This book was good. There was plenty of action. A lot of battle action. A lot of tactics. Far too much about supply lines though. Far too much about gunpowder and the speed of bullets. Skip that crap, Weber, and cut down on the book’s size for our sake, please. Just get to the action. Weber can do a battle like no other. He’s a master. He just gets bogged down in the tactical details from all sides and it’s agonizing at times. Also, one of the faults of this book is that there are so many minor characters and so many chapters and sections opening with minor characters that you have no idea who they are or what army they’re with or who they fight for or anything until you’ve read a little while and it’s annoying. Speaking of characters, again, there are far too many. At the back of the book, there are at least 80 pages of characters listed in an index, which is insane. I have no idea how Weber keeps track of them. I certainly can’t. I’ve said this before, and so have many other people, but he seriously needs several editors, because he obviously has none. This is a five star book with three star problems, thus earning it four stars. Similar to several other Safehold books. I wish Weber would learn from his mistakes and/or listen to his readers. I guess he’s too arrogant for that since he’s obviously making tens of millions of dollars from us. If you’re reading the series, the book is obviously recommended.
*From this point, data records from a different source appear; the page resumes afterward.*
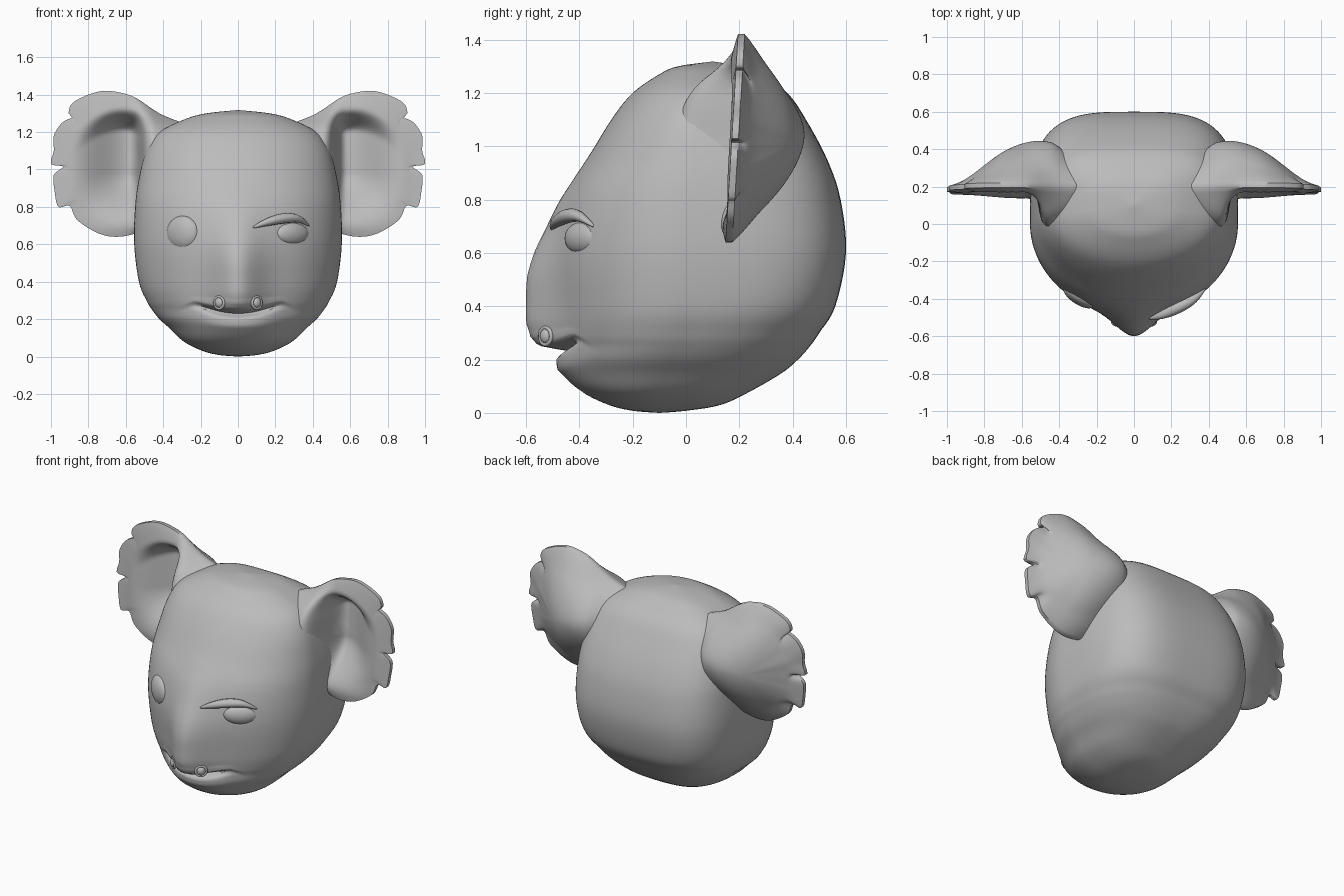
import bpy, bmesh, math
from math import sin, cos, pi, exp
from mathutils import Vector

if "Cube" in bpy.data.objects:
    bpy.data.objects.remove(bpy.data.objects["Cube"])

grey = bpy.data.materials.new("plain grey")
grey.use_nodes = True
grey.diffuse_color = (0.5, 0.5, 0.5, 1)
grey.node_tree.nodes["Principled BSDF"].inputs["Base Color"].default_value = (0.5, 0.5, 0.5, 1)


def smooth(lo, hi, v):
    t = min(1, max(0, (v - lo) / (hi - lo)))
    return t * t * (3 - 2 * t)


def lookup(table, v):
    """Linear interpolation in a list of (position, value)."""
    if v <= table[0][0]:
        return table[0][1]
    for (a, p), (b, q) in zip(table, table[1:]):
        if v <= b:
            return p + (q - p) * (v - a) / (b - a)
    return table[-1][1]


def spline(points, steps, closed=False):
    """Catmull-Rom samples through the points."""
    n = len(points)
    out = []
    for i in range(n if closed else n - 1):
        ids = [(i + k) % n if closed else min(n - 1, max(0, i + k)) for k in (-1, 0, 1, 2)]
        a, b, c, d = (Vector(points[j]) for j in ids)
        for s in range(steps):
            t = s / steps
            out.append((2 * b + (c - a) * t + (2 * a - 5 * b + 4 * c - d) * t * t
                        + (3 * b - a - 3 * c + d) * t ** 3) / 2)
    if not closed:
        out.append(Vector(points[-1]))
    return out


def finish(obj, mirror=False):
    obj.data.materials.append(grey)
    bpy.ops.object.select_all(action='DESELECT')
    obj.select_set(True)
    bpy.context.view_layer.objects.active = obj
    if mirror:
        obj.modifiers.new("Mirror", 'MIRROR').use_mirror_merge = False
        bpy.ops.object.modifier_apply(modifier="Mirror")
    bpy.ops.object.shade_smooth_by_angle(angle=math.radians(50))
    return obj


def loft(name, rings, mirror=False):
    """Skin a stack of equal closed rings."""
    bm = bmesh.new()
    rows = [[bm.verts.new(p) for p in ring] for ring in rings]
    n = len(rows[0])
    for lower, upper in zip(rows, rows[1:]):
        for i in range(n):
            j = (i + 1) % n
            bm.faces.new((lower[i], lower[j], upper[j], upper[i]))
    bmesh.ops.remove_doubles(bm, verts=bm.verts, dist=0.0005)
    bmesh.ops.recalc_face_normals(bm, faces=bm.faces)
    mesh = bpy.data.meshes.new(name)
    bm.to_mesh(mesh)
    bm.free()
    obj = bpy.data.objects.new(name, mesh)
    bpy.context.collection.objects.link(obj)
    return finish(obj, mirror)


# Head: rows of height, half width, front and back
sections = [(0, 0, -.1, -.1), (.008, .1, -.2, 0), (.03, .19, -.29, .13), (.08, .29, -.39, .24),
            (.15, .365, -.44, .36), (.2, .42, -.46, .42), (.25, .46, -.46, .465), (.3, .49, -.47, .5),
            (.4, .53, -.48, .56), (.6, .555, -.49, .6), (.8, .55, -.45, .58), (.95, .53, -.37, .53),
            (1.1, .49, -.28, .45), (1.2, .42, -.2, .38), (1.27, .28, -.1, .28), (1.3, .17, -.03, .21),
            (1.318, 0, .1, .1)]
# Forward push of chin, mouth slit and nose by height
lips = [(.08, 0), (.16, .035), (.208, .025), (.222, -.03), (.232, -.03), (.245, .02), (.3, 0)]
nose = [(.23, 0), (.24, .03), (.255, .08), (.29, .115), (.34, .125), (.4, .12), (.5, .11), (.6, .08),
        (.7, .045), (.85, .01), (1, 0)]
head_rows = spline(sections, 5)
widths, fronts, backs = ([(r[0], max(0, r[k])) if k == 1 else (r[0], r[k]) for r in head_rows]
                         for k in (1, 2, 3))


def head_ring(row, count=112):
    level = row[0]
    ring = []
    for i in range(count):
        c, s = cos(2 * pi * i / count), sin(2 * pi * i / count)
        z = level
        if s < 0:
            # the mouth line rises into a smile
            x = row[1] * c
            z += .06 * min(1, (x / .22) ** 2) * exp(-((level - .23) / .08) ** 2 - (x / .29) ** 6)
        w, front, back = (lookup(t, z) for t in (widths, fronts, backs))
        mid = front + (back - front) * .45
        power = 2 / (2 if s < 0 else 2.6 + .8 * smooth(.1, .5, z))
        depth = back - mid if s > 0 else mid - front
        x = math.copysign(w * abs(c) ** power, c)
        y = mid + math.copysign(depth * abs(s) ** power, s)
        if s < 0:
            y -= lookup(lips, level) * exp(-(x / .21) ** 4)
            y -= lookup(nose, level) * exp(-(x / .13) ** 2)
        ring.append((x, y, z))
    return ring


loft("head", [head_ring(r) for r in head_rows])

# Ears: ragged outline rooted inside the head, cupped front and domed back
outline = [(.3, 1.25), (.42, 1.3), (.55, 1.385), (.64, 1.413), (.72, 1.42), (.8, 1.4), (.885, 1.355),
           (.905, 1.3), (.875, 1.285), (.94, 1.25), (.985, 1.18), (.985, 1.1), (1, 1.03), (.935, 1.015),
           (.985, .97), (.98, .88), (.96, .8), (.9, .805), (.86, .73), (.75, .66), (.65, .64),
           (.54, .66), (.4, .72), (.27, .82), (.18, .95), (.15, 1.08), (.18, 1.2)]
hub = Vector((.68, 1.02))
edge = [Vector((min(p.x, 1), p.y)) for p in spline(outline, 5, closed=True)]
soft_edge = [sum((edge[(i + k) % len(edge)] for k in range(-9, 10)), Vector((0, 0))) / 19
             for i in range(len(edge))]


def rim_y(z):
    return .195 + .06 * (z - 1)


def ear_front(x, z, t):
    forward = .1 * (1 - x) + .16 * (1 - smooth(.45, .58, x))
    cup = smooth(.49, .55, x) * (1 - smooth(.57, .9, x)) * smooth(.68, .98, z)
    roof = 1 - smooth(1.2, 1.33, z + 2 * (x - .62) ** 2)
    return rim_y(z) - .025 - forward * (1 - t ** 4) + .18 * cup * roof


def ear_back(x, z, t):
    thickness = .25 * min(1.3, max(.1, (1.08 - x) / .5))
    return rim_y(z) + thickness * (1 - t ** 1.9)


def ear_ring(t, surface):
    ring = []
    for ragged, soft in zip(edge, soft_edge):
        p = soft.lerp(ragged, smooth(.72, .97, t))
        x, z = hub + (p - hub) * t
        ring.append((x, surface(x, z, t), z))
    return ring


scales = [1 - (k / 28) ** 1.1 for k in range(29)]
loft("ears", [ear_ring(t, ear_front) for t in reversed(scales)]
     + [ear_ring(t, ear_back) for t in scales], mirror=True)


# Eyes and nostrils
def ball(name, place, size, turn):
    bpy.ops.mesh.primitive_uv_sphere_add(segments=32, ring_count=16, location=place, rotation=(0, 0, turn))
    obj = bpy.context.object
    obj.name = name
    obj.scale = size
    return finish(obj)


ball("left_eye", (.29, -.385, .655), (.105, .046, .062), .6)
ball("right_eye", (-.295, -.383, .66), (.1, .046, .093), -.6)

for side, label in ((1, "left"), (-1, "right")):
    ball(label + "_nostril", (side * .1, -.525, .288), (.026, .02, .028), side * .7)
    bpy.ops.mesh.primitive_torus_add(major_segments=24, minor_segments=8, major_radius=.032,
                                     minor_radius=.008, location=(side * .1, -.526, .288),
                                     rotation=(pi / 2, 0, side * .7))
    rim = bpy.context.object
    rim.name = label + "_nostril_rim"
    finish(rim)

# Heavy brow over the left eye only
brow_path = spline([(.08, -.505, .69), (.15, -.485, .717), (.24, -.445, .738), (.32, -.4, .737), (.38, -.345, .7)], 5)
brow = []
for k, p in enumerate(brow_path):
    u = k / (len(brow_path) - 1)
    r = .004 + .026 * sin(pi * u)
    out = Vector((p.x, p.y, 0)).normalized()
    brow.append([p + out * r * cos(a) + Vector((0, 0, r * .9 * sin(a)))
                 for a in (2 * pi * i / 12 for i in range(12))])
loft("left_brow", brow)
If you’re not, don’t read it; begin with the first book. You won’t understand it if you don’t.